%%
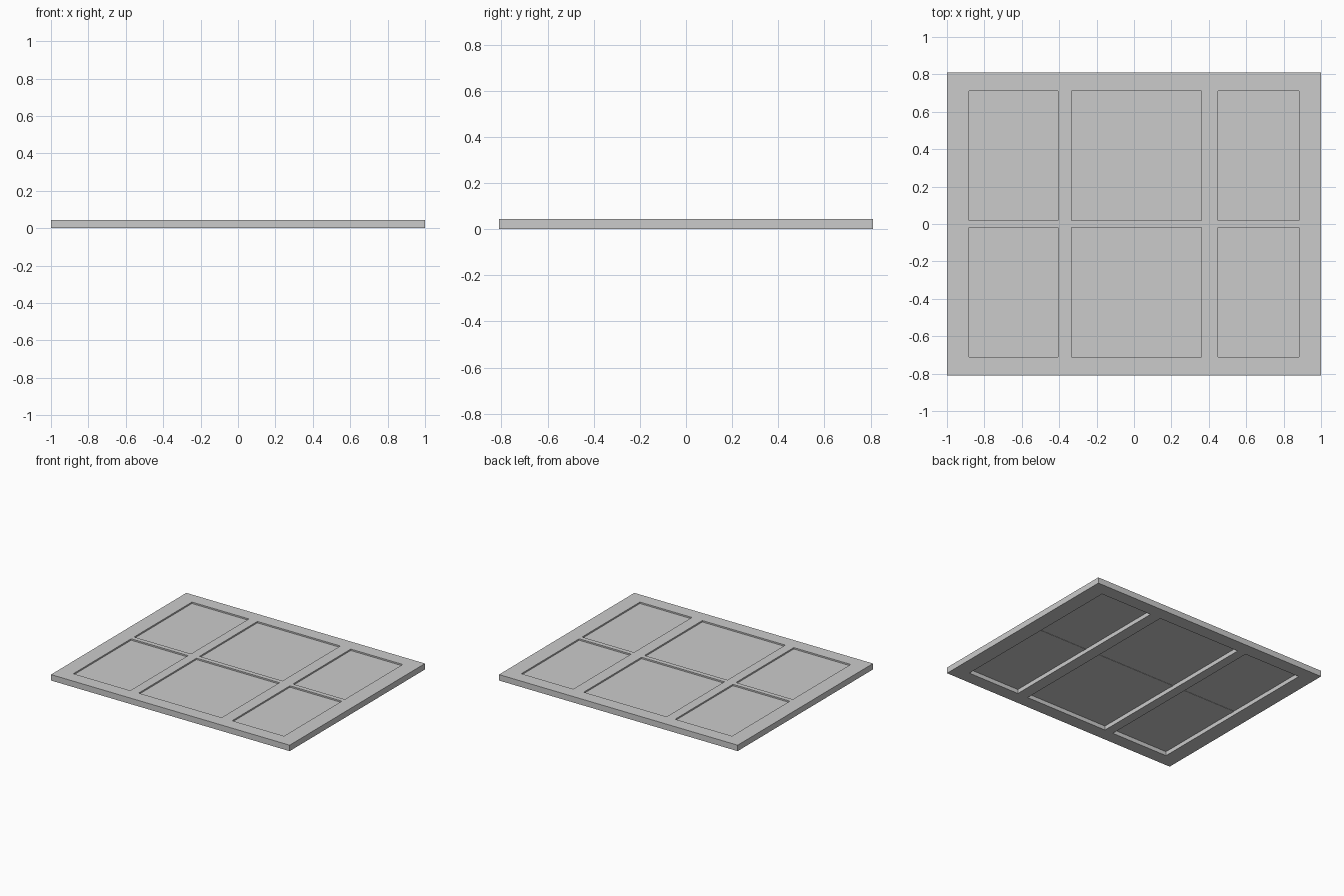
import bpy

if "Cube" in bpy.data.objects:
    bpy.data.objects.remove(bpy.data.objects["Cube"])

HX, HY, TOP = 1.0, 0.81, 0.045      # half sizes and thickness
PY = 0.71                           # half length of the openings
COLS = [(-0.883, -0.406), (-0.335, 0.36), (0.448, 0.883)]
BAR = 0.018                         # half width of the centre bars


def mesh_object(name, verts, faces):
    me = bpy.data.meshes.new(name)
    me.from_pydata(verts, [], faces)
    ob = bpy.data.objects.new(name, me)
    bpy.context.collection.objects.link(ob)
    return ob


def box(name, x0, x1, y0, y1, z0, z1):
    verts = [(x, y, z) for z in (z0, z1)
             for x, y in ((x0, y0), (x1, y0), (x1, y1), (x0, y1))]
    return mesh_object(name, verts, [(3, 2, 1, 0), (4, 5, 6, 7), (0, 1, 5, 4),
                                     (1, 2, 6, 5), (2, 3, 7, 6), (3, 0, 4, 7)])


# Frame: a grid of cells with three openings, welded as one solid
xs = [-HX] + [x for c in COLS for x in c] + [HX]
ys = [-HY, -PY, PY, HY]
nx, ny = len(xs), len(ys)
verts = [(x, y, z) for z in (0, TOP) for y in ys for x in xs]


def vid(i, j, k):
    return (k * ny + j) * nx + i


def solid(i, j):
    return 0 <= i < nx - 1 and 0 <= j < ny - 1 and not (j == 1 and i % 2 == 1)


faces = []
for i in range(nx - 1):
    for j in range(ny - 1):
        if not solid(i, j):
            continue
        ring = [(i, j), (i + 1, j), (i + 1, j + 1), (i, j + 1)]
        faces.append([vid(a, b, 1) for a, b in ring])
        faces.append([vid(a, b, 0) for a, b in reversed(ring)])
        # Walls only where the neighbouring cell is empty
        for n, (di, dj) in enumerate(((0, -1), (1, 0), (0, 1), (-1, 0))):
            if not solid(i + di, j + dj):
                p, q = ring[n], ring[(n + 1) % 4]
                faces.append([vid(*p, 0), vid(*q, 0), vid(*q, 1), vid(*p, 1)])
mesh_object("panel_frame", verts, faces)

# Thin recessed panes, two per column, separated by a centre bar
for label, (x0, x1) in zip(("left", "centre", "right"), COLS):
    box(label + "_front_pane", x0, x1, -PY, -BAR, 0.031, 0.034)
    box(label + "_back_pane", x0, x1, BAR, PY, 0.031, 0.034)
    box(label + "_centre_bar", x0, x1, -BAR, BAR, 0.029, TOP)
%%
%%
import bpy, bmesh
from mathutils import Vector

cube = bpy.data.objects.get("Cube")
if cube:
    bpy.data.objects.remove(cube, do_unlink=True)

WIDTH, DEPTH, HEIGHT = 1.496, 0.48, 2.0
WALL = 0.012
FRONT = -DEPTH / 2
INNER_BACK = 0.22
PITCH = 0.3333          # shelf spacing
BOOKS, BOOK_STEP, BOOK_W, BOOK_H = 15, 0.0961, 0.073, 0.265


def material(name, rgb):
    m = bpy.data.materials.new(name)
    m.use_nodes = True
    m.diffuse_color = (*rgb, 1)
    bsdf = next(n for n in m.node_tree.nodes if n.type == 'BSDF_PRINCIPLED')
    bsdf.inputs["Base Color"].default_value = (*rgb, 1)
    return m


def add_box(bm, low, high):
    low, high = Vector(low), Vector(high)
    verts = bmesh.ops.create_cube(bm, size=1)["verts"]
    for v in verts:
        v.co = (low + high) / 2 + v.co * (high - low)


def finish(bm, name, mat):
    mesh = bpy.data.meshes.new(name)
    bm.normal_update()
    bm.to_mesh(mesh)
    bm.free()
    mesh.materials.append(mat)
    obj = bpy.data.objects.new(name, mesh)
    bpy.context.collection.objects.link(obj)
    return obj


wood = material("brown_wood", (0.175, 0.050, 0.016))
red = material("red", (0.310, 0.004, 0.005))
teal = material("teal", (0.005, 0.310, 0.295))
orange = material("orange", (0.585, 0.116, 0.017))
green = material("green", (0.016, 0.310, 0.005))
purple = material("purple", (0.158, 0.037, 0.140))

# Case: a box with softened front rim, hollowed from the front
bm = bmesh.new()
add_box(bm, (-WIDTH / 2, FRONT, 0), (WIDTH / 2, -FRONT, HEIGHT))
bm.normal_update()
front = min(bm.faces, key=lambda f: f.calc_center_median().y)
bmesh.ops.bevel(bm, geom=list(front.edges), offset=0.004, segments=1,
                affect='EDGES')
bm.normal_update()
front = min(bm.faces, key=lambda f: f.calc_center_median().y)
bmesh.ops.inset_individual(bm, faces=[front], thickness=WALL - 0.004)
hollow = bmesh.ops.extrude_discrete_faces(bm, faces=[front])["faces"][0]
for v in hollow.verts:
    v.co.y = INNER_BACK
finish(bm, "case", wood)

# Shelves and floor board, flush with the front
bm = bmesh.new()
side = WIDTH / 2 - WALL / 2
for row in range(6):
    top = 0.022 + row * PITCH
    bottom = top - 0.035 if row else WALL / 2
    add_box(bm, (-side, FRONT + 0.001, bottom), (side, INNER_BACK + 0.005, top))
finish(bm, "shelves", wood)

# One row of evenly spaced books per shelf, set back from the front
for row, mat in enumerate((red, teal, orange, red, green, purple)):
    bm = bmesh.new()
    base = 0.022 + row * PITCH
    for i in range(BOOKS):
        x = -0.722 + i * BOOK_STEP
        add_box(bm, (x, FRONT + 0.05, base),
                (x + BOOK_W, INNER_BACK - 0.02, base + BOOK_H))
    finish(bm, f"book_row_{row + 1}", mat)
%%
▶ TASK STATEMENT
Looking at the entries above, how many lines contain "return"? State the number and nothing more.

▶ RESPONSE BELOW
6